Five quarterbacks were selected in the first round of the 2018 NFL Draft, and sooner or later, all of them will likely make starts for their respective teams. When exactly will that be for each signal-caller? Here are my predictions for this year’s rookie class.
Baker Mayfield (CLE): Week 3
Browns head coach Hue Jackson has been adamant that Tyrod Taylor is the starter, but does a guy with a 1-31 record really have enough breathing room to keep the No. 1 overall pick on the bench? I think there is a chance Mayfield ends up under center for the season opener if he is clearly the best quarterback on the roster, but if not, a primetime matchup with the Jets (and potentially Sam Darnold) on Thursday Night Football seems like the ideal spot for a debut. Team owner Jimmy Haslam could even get involved if he wants to show off the new face of the franchise in front of a national audience. Plus, with games against the Steelers and Saints the begin the season, it’s more likely than not Cleveland falls to 0-2 and extends their losing streak to 19 games, which would be the third-worst in NFL history and only cause the shouts for Mayfield to turn into roars.
Sam Darnold (NYJ): Week 1
While the Browns are saying they will start Tyrod Taylor all year, the Jets are having a wide-open competition between Josh McCown, Teddy Bridgewater, and No. 3 pick Sam Darnold—and I have a feeling they will go with the rookie if no one separates themselves this month. Darnold starting in Week 1 (a Monday Night Football matchup in Detroit) and then two more weeks against the Dolphins and Browns would potentially give him momentum heading into a tough stretch against Jacksonville, Denver, and Minnesota in three-of-four weeks. At least one rookie quarterback has started the season opener in each of the past ten years, and Darnold appears to be the favorite to keep that going in 2018.
Josh Allen (BUF): Week 4
I think Josh Allen will end up making his first start somewhere between Week 4 and Week 7, but we’ll go with the low end since the Bills have high expectations as the only returning playoff team on this list. Buffalo basically has the most difficult early-season schedule imaginable for a young quarterback (@ BAL, v LAC, @ MIN), so the team will probably decide to roll with A.J. McCarron for at least those games as Allen continues to develop. Entering the lineup in Week 4 and giving a battle to Aaron Rodgers and the Packers at Lambeau Field—against a young secondary—could give Allen confidence after enduring unwarranted criticism over the past few months.
Josh Rosen (ARI): 2019

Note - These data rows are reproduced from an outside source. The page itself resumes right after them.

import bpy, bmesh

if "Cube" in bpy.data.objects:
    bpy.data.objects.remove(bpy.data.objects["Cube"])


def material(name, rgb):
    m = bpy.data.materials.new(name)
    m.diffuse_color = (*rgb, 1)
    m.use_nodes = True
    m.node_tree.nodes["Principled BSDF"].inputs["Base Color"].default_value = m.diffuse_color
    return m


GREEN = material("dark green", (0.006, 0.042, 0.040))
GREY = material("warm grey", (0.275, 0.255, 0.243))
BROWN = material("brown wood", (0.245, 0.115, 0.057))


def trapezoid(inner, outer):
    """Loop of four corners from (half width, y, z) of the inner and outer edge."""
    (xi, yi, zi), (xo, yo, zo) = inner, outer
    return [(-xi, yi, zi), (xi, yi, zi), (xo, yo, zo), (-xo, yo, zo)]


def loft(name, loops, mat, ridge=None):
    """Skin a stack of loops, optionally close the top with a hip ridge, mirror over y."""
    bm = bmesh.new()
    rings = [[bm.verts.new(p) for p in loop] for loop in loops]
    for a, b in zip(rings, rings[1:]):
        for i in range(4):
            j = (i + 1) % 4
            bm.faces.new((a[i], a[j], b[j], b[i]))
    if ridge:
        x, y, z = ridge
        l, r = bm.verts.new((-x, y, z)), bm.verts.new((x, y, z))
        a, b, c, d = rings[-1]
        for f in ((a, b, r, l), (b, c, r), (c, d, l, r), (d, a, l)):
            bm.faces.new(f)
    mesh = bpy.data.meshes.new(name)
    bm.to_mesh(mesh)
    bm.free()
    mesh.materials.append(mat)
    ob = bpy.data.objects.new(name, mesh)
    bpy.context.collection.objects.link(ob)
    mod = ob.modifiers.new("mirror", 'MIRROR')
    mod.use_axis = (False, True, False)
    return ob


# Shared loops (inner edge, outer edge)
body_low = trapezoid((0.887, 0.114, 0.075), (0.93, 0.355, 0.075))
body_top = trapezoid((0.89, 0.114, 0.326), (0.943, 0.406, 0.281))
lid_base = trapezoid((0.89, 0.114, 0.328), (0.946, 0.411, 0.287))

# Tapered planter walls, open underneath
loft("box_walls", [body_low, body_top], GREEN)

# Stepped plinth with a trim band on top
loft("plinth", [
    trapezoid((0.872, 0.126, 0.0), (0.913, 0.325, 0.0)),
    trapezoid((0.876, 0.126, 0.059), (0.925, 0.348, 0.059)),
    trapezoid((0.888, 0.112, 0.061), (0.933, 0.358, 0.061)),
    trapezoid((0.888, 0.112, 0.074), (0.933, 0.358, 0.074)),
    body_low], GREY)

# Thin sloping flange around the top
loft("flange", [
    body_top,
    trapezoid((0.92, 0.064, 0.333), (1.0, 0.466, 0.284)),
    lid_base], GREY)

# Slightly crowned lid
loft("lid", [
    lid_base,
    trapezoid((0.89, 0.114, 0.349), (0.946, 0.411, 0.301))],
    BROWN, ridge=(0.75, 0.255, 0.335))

The UCLA product was widely regarded as the most pro-ready signal-caller in this year’s class, but I think 2019 is the earliest we will see him on the field barring injury, as Sam Bradford is one of the best pure passers in the league and a really good fit with Arizona’s personnel led by Larry Fitzgerald and David Johnson. After the season, the Cardinals will have a decision to make with a $20 million option on Bradford in 2019, so it might take a deep playoff run or MVP-caliber season (both of which I think are possible) to keep the team from going with Josh Rosen on a much cheaper deal if they like what they see from him in practice this year.
Lamar Jackson (BAL): 2020
This is not an overreaction to the Hall of Fame Game or a slight on Lamar Jackson—who was my No. 9 overall prospect in the 2018 NFL Draft—but I think it will take time for the former Heisman winner to be ready to play at the next level. And perhaps more importantly, the Ravens don’t really have a chance to get out of Joe Flacco’s big contract until after the 2019 season, as they would be absorbing $16 million in dead cap next year to get rid of a former Super Bowl MVP, which seems kind of silly. The best thing for both Jackson and the franchise would be to let Flacco take the reigns for at least two more seasons while the rookie—who won’t be entering his age-23 season (Baker Mayfield’s current age) until 2020—is afforded time to mature as an NFL quarterback.